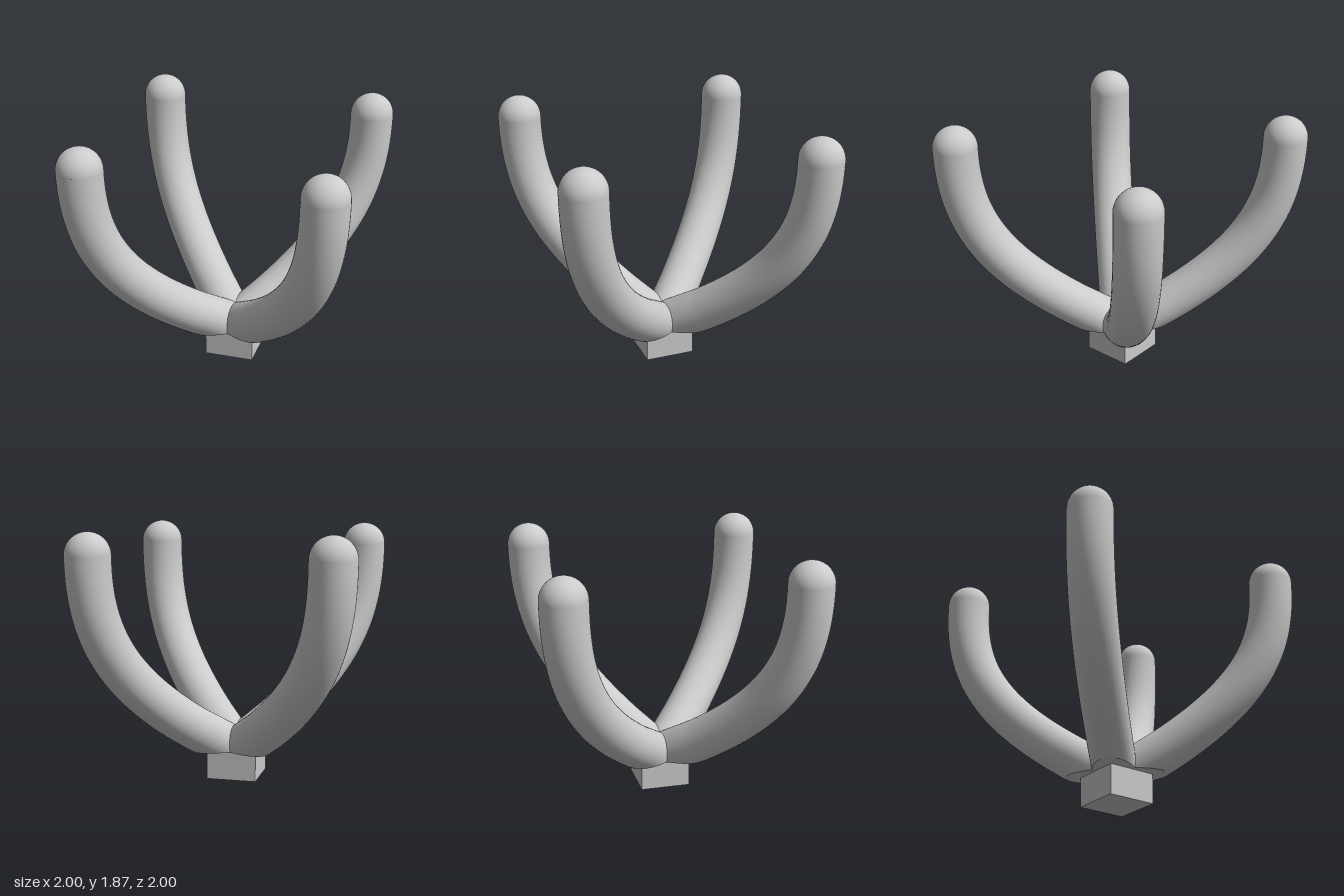
import * as THREE from 'three';

const R = 0.162;      // arm radius
const CUT = 0.222;    // height of the flat underside of the arms
const SIDES = 40;
const STEPS = 36;

// Centreline of one arm in its own upright plane (x = outwards)
const path = new THREE.CubicBezierCurve(
  new THREE.Vector2(0, 0.193),
  new THREE.Vector2(0.95, 0.7),
  new THREE.Vector2(1.185, 1.1),
  new THREE.Vector2(1.185, 1.71)
);

function ring(t) {
  const p = path.getPoint(t), d = path.getTangent(t);
  return Array.from({ length: SIDES }, (_, j) => {
    const a = (j / SIDES) * Math.PI * 2, n = R * Math.cos(a);
    return new THREE.Vector3(p.x - d.y * n, p.y + d.x * n, R * Math.sin(a));
  });
}

function buildGeometry(points, index) {
  const g = new THREE.BufferGeometry().setFromPoints(points);
  g.setIndex(index);
  g.computeVertexNormals();
  return g;
}

export function createModel() {
  const group = new THREE.Group();
  const material = new THREE.MeshStandardMaterial({ color: 0xcccccc });

  // Rings along the arm; the first is slid down the centreline onto the cut plane
  const start = 0.13;
  const rings = [];
  for (let i = 0; i <= STEPS; i++) rings.push(ring(start + (1 - start) * i / STEPS));
  const slope = path.getTangent(start / 2);
  const foot = rings[0].map(v =>
    new THREE.Vector3(v.x + (CUT - v.y) * slope.x / slope.y, CUT, v.z));
  rings.unshift(foot);

  const index = [];
  for (let i = 0; i < rings.length - 1; i++) {
    for (let j = 0; j < SIDES; j++) {
      const k = (j + 1) % SIDES;
      const a = i * SIDES + j, b = i * SIDES + k;
      index.push(a, b, b + SIDES, a, b + SIDES, a + SIDES);
    }
  }
  const armGeometry = buildGeometry(rings.flat(), index);

  // Flat elliptical underside of an arm
  const centre = foot.reduce((s, v) => s.add(v), new THREE.Vector3()).divideScalar(SIDES);
  const fan = [];
  for (let j = 0; j < SIDES; j++) fan.push(SIDES, (j + 1) % SIDES, j);
  const footGeometry = buildGeometry([...foot, centre], fan);

  // Rounded tip
  const tipGeometry = new THREE.SphereGeometry(R, SIDES, 14, 0, Math.PI * 2, 0, Math.PI / 2);
  tipGeometry.translate(1.185, 1.71, 0);

  // Four arms on the diagonals
  const names = ['backLeftArm', 'backRightArm', 'frontRightArm', 'frontLeftArm'];
  names.forEach((name, i) => {
    const arm = new THREE.Group();
    arm.name = name;
    const parts = { armTube: armGeometry, armUnderside: footGeometry, armTip: tipGeometry };
    for (const [part, geometry] of Object.entries(parts)) {
      const mesh = new THREE.Mesh(geometry, material);
      mesh.name = part;
      arm.add(mesh);
    }
    arm.rotation.y = Math.PI / 4 + i * Math.PI / 2;
    group.add(arm);
  });

  // Square base block
  const base = new THREE.Mesh(new THREE.BoxGeometry(0.37, 0.23, 0.37), material);
  base.name = 'base';
  base.position.y = 0.115;
  group.add(base);

  return group;
}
◇ ◇ ◇ ◇
▶ [PROBLEM STATEMENT]: All lines from the one containing "mesh.name = part;" to the end of the records are to be duplicated exactly, and no other lines are to be given.

▶ [TASK RESULT]:
      mesh.name = part;
      arm.add(mesh);
    }
    arm.rotation.y = Math.PI / 4 + i * Math.PI / 2;
    group.add(arm);
  });

  // Square base block
  const base = new THREE.Mesh(new THREE.BoxGeometry(0.37, 0.23, 0.37), material);
  base.name = 'base';
  base.position.y = 0.115;
  group.add(base);

  return group;
}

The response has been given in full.